Saved entries:
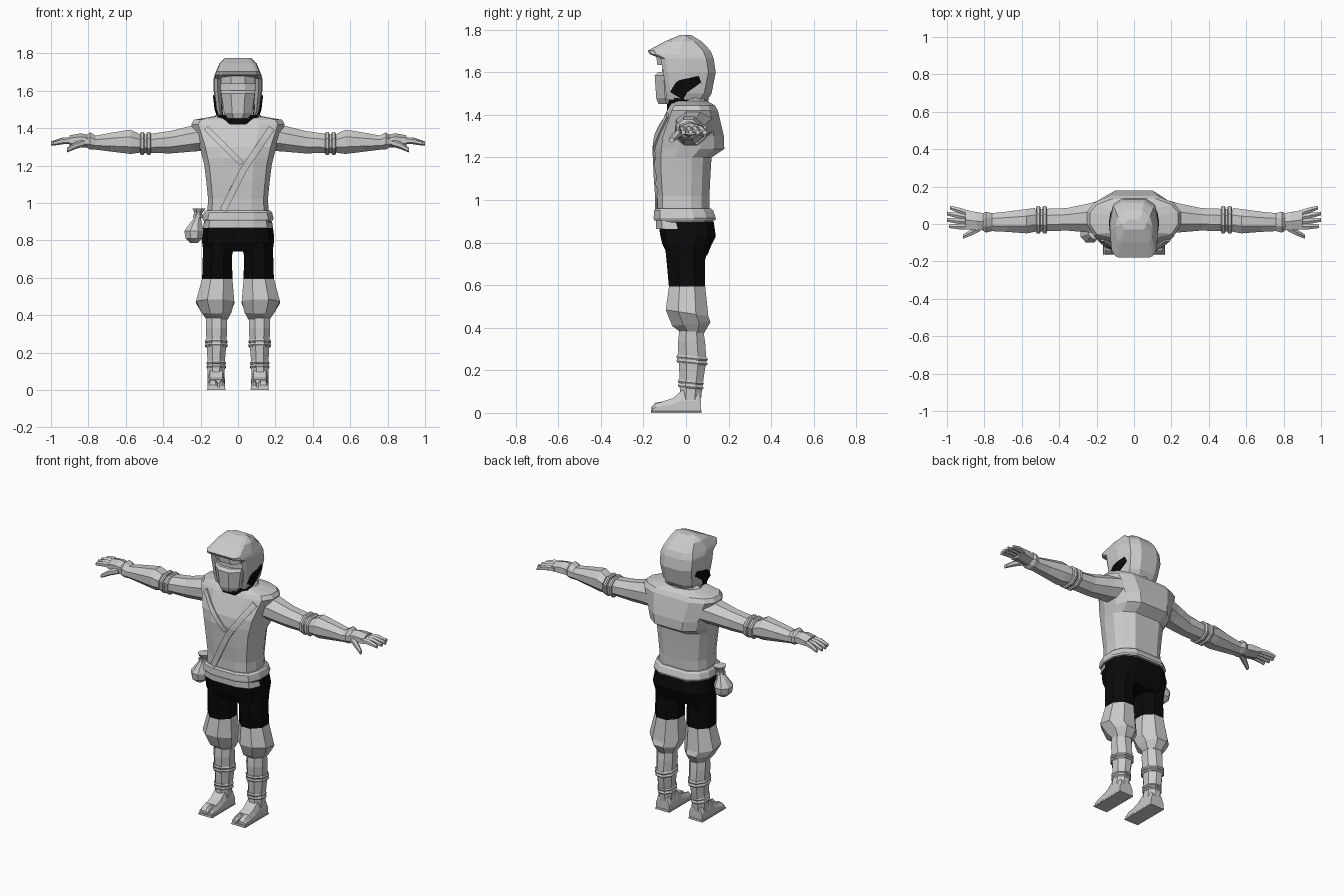
import bpy, bmesh, math
from mathutils import Vector
from mathutils.bvhtree import BVHTree

if "Cube" in bpy.data.objects:
    bpy.data.objects.remove(bpy.data.objects["Cube"])


def material(name, v):
    m = bpy.data.materials.new(name)
    m.diffuse_color = (v, v, v, 1)
    m.use_nodes = True
    m.node_tree.nodes["Principled BSDF"].inputs["Base Color"].default_value = m.diffuse_color
    return m


GREY = material("pale_grey_cloth", 0.6)
BLACK = material("black_cloth", 0.003)


def finish(name, bm, mat, mirror=False):
    bmesh.ops.recalc_face_normals(bm, faces=bm.faces)
    me = bpy.data.meshes.new(name)
    bm.to_mesh(me)
    bm.free()
    me.materials.append(mat)
    ob = bpy.data.objects.new(name, me)
    bpy.context.collection.objects.link(ob)
    if mirror:
        ob.modifiers.new("mirror", 'MIRROR').use_mirror_merge = False
    return ob


def loft(name, rings, mat=GREY, mirror=False):
    """Skin closed rings of points and cap both ends."""
    bm = bmesh.new()
    vs = [[bm.verts.new(p) for p in r] for r in rings]
    n = len(vs[0])
    for a, b in zip(vs, vs[1:]):
        for i in range(n):
            j = (i + 1) % n
            bm.faces.new((a[i], a[j], b[j], b[i]))
    bm.faces.new(vs[0])
    bm.faces.new(vs[-1])
    return finish(name, bm, mat, mirror)


def poly(n, u, v, ru, rv):
    k = 1 / math.cos(math.pi / n)
    return [(u + ru * k * math.cos(math.tau * (i + .5) / n),
             v + rv * k * math.sin(math.tau * (i + .5) / n)) for i in range(n)]


def upright(name, rows, n=8, mat=GREY, mirror=False):
    """Rows: z, x centre, y front, y back, x radius, optional slope in y."""
    rings = []
    for z, x, f, b, r, *s in rows:
        rings.append([(p, q, z + (s[0] if s else 0) * q)
                      for p, q in poly(n, x, (f + b) / 2, r, (b - f) / 2)])
    return loft(name, rings, mat, mirror)


def sideways(name, rows, n=8):
    """Rows: x, y front, y back, z low, z high."""
    return loft(name, [[(x, p, q) for p, q in
                        poly(n, (f + b) / 2, (l + h) / 2, (b - f) / 2, (h - l) / 2)]
                       for x, f, b, l, h in rows], GREY, True)


def body(name, rows, mat=GREY):
    """Rows: z, half width, y front, y back; broad twelve-sided section."""
    rings = []
    for z, w, f, b in rows:
        m, d = (f + b) / 2, (b - f) / 2
        half = [(.45, -1), (.85, -.8), (1, -.3), (1, .3), (.85, .7), (.5, 1)]
        pts = [(w * x, m + d * y) for x, y in half]
        pts += [(-x, y) for x, y in reversed(pts)]
        rings.append([(x, y, z) for x, y in pts])
    return loft(name, rings, mat)


def strap(name, target, path, axis, mat, lift=.006, steps=8, mirror=False):
    """Thin strip draped on a target; path rows are u, z, width."""
    bm = bmesh.new()
    src = bmesh.new()
    src.from_mesh(target.data)
    tree = BVHTree.FromBMesh(src)
    src.free()
    rows = []
    for a, b in zip(path, path[1:]):
        side = Vector((-(b[1] - a[1]), b[0] - a[0])).normalized()
        for i in range(steps + 1):
            u, z, w = [p + (q - p) * i / steps for p, q in zip(a, b)]
            row = []
            for k in (-.5, -.17, .17, .5):
                pu, pz = u + side.x * w * k, z + side.y * w * k
                o, d = (((pu, -2, pz), (0, 1, 0)) if axis == 'Y'
                        else ((2, pu, pz), (-1, 0, 0)))
                hit = tree.ray_cast(Vector(o), Vector(d))[0]
                if hit:
                    row.append(bm.verts.new(hit - Vector(d) * lift))
            if len(row) == 4:
                rows.append(row)
    for a, b in zip(rows, rows[1:]):
        for i in range(3):
            bm.faces.new((a[i], a[i + 1], b[i + 1], b[i]))
    ob = finish(name, bm, mat, mirror)
    sol = ob.modifiers.new("thickness", 'SOLIDIFY')
    sol.thickness, sol.offset = .009, 0
    return ob


# Tunic with a yoke over the upper back and flared shoulders
tunic = body("tunic", [(.93, .165, -.135, .11), (1.02, .16, -.135, .11),
                       (1.12, .17, -.142, .115), (1.2, .18, -.145, .12),
                       (1.24, .19, -.148, .18), (1.3, .205, -.14, .178),
                       (1.42, .25, -.09, .15), (1.445, .235, -.075, .135),
                       (1.465, .12, -.06, .1)])
strap("tunic_lapel", tunic, [(-.17, 1.4, .028), (.02, 1.21, .028)], 'Y', GREY)
strap("chest_sash", tunic, [(.18, 1.4, .035), (.03, 1.18, .035), (-.08, .96, .035)], 'Y', GREY)
body("tunic_skirt", [(.865, .185, -.14, .13), (.945, .17, -.142, .122)])
body("belt", [(.905, .186, -.15, .137), (.915, .19, -.152, .14),
              (.95, .182, -.15, .128), (.96, .172, -.142, .118)])

# Collar and neck wrap
upright("collar", [(1.4, 0, -.1, .1, .135, .4), (1.44, 0, -.095, .1, .13, .4),
                   (1.465, 0, -.075, .085, .115, .4)], 10)
upright("neck_wrap", [(1.4, 0, -.09, .02, .1), (1.47, 0, -.09, .03, .11),
                      (1.53, 0, -.085, .03, .1)], 8, BLACK)


# Hood with a recessed face opening and a projecting brim
def hood_ring(z, w, f, b, tilt=0, recess=.06):
    half = [(.45, f + recess), (.68, f + recess), (.84, f + .008), (.96, f + .03),
            (1, (f + b) / 2), (.86, b - .035), (.45, b)]
    pts = [(w * x, y) for x, y in half]
    pts += [(-x, y) for x, y in reversed(pts)]
    return [(x, y, z + tilt * y) for x, y in pts]


hood = loft("hood", [hood_ring(1.47, .108, -.1, .1), hood_ring(1.5, .118, -.102, .12),
                     hood_ring(1.6, .13, -.115, .14), hood_ring(1.665, .13, -.128, .13),
                     hood_ring(1.685, .125, -.17, .122, 0, 0),
                     hood_ring(1.702, .118, -.18, .115, 0, 0),
                     hood_ring(1.745, .1, -.1, .075, 0, 0),
                     hood_ring(1.775, .07, -.03, .025, 0, 0)])
strap("hood_side_gap", hood, [(-.05, 1.48, .07), (-.02, 1.53, .07), (.065, 1.568, .03)],
      'X', BLACK, .003, 5, True)

# Face: eyes area, mask and forehead band
upright("face", [(1.47, 0, -.1, 0, .08), (1.6, 0, -.112, 0, .092), (1.68, 0, -.11, 0, .095)])
upright("face_mask", [(1.452, 0, -.13, 0, .055), (1.48, 0, -.14, 0, .075),
                      (1.585, 0, -.147, 0, .09), (1.602, 0, -.13, 0, .09)])
upright("forehead_band", [(1.635, 0, -.135, 0, .09), (1.68, 0, -.14, 0, .09)])

# Arms, elbow bands and forearm guards
sideways("sleeve", [(.17, -.05, .13, 1.28, 1.43), (.24, -.045, .11, 1.275, 1.415),
                    (.36, -.035, .085, 1.265, 1.385), (.5, -.04, .08, 1.268, 1.365),
                    (.57, -.04, .075, 1.275, 1.365)])
for i, x in enumerate((.465, .5)):
    sideways(f"elbow_band_{i + 1}", [(x, -.045, .09, 1.262, 1.372), (x + .006, -.052, .097, 1.256, 1.38),
                                     (x + .018, -.052, .097, 1.256, 1.38), (x + .024, -.045, .09, 1.262, 1.37)])
sideways("forearm_guard", [(.53, -.042, .085, 1.268, 1.37), (.575, -.05, .08, 1.262, 1.392),
                           (.68, -.042, .066, 1.275, 1.375), (.76, -.038, .058, 1.285, 1.36),
                           (.79, -.046, .066, 1.285, 1.378), (.81, -.035, .056, 1.297, 1.358)])

# Hands
sideways("palm", [(.79, -.03, .055, 1.3, 1.358), (.84, -.034, .064, 1.302, 1.367),
                  (.9, -.028, .072, 1.308, 1.358)], 6)


def finger(name, a, b, r):
    a, b = Vector(a), Vector(b)
    mid = (a + b) / 2 + Vector((0, 0, .006))
    loft(name, [[(p.x, u, v) for u, v in poly(6, p.y, p.z, r * k, r * k)]
                for p, k in ((a, 1), (mid, 1), (b, .65))], GREY, True)


for i, (y0, y1, x1) in enumerate(((-.015, -.012, .99), (.01, .022, 1.0),
                                  (.034, .056, 1.0), (.056, .088, .985))):
    finger(f"finger_{i + 1}", (.88, y0, 1.333), (x1, y1, 1.318), .015)
finger("thumb", (.82, -.02, 1.322), (.915, -.068, 1.282), .017)

# Shorts
body("shorts_hips", [(.74, .185, -.085, .1), (.79, .192, -.11, .12),
                     (.83, .192, -.12, .14), (.9, .182, -.132, .13)], BLACK)
upright("shorts_leg", [(.59, .111, -.08, .09, .081), (.72, .11, -.092, .09, .078),
                       (.8, .1, -.1, .11, .088)], 8, BLACK, True)

# Baggy lower trousers, shins and wraps
upright("baggy_trouser", [(.375, .112, -.02, .085, .055), (.415, .115, -.065, .115, .08, .1),
                          (.47, .122, -.095, .105, .102, -.15), (.595, .111, -.08, .09, .081)],
        8, GREY, True)
upright("shin", [(.06, .117, -.03, .07, .045), (.13, .117, -.028, .078, .045),
                 (.25, .115, -.035, .096, .053), (.33, .115, -.038, .09, .057),
                 (.4, .115, -.03, .08, .056)], 8, GREY, True)
for i, (z, r, f, b) in enumerate(((.24, .059, -.041, .103), (.125, .05, -.034, .084))):
    for k in (0, .02):
        upright(f"shin_wrap_{i + 1}", [(z + k - .008, .116, f, b - .008, r - .004, -.1),
                                       (z + k, .116, f - .004, b, r + .002, -.1),
                                       (z + k + .01, .116, f, b - .006, r - .003, -.1)],
                8, GREY, True)


# Split-toe shoes with flat soles
def foot(name, x0, x1, rows):
    loft(name, [[(x0, y, lo), (x1, y, lo), (x1, y, (lo + hi) / 2), (x1 - .012, y, hi),
                 (x0 + .012, y, hi), (x0, y, (lo + hi) / 2)] for y, lo, hi in rows], GREY, True)


foot("shoe", .07, .163, [(.07, .01, .07), (.055, .01, .1), (-.02, .01, .105),
                         (-.06, .01, .07), (-.105, .01, .055)])
foot("big_toe", .07, .102, [(-.1, .01, .055), (-.145, .01, .048), (-.162, .01, .028)])
foot("small_toes", .107, .163, [(-.1, .01, .055), (-.14, .01, .045), (-.157, .01, .028)])
foot("sole", .067, .166, [(.073, 0, .013), (-.1, 0, .013), (-.165, 0, .013)])

# Hip pouch with tied neck
upright("pouch", [(.785, -.235, -.065, -.02, .02), (.81, -.235, -.095, .01, .045),
                  (.85, -.235, -.1, .015, .052), (.895, -.225, -.075, -.01, .03),
                  (.925, -.215, -.06, -.025, .016), (.945, -.212, -.065, -.02, .02),
                  (.97, -.208, -.08, -.005, .035)])
upright("pouch_tie", [(.92, -.214, -.07, -.015, .026), (.937, -.213, -.07, -.015, .026)])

What needs to be done =
For the entries shown above, give the number of lines that include the word "lift", without any other text.

Output for this exercise =
2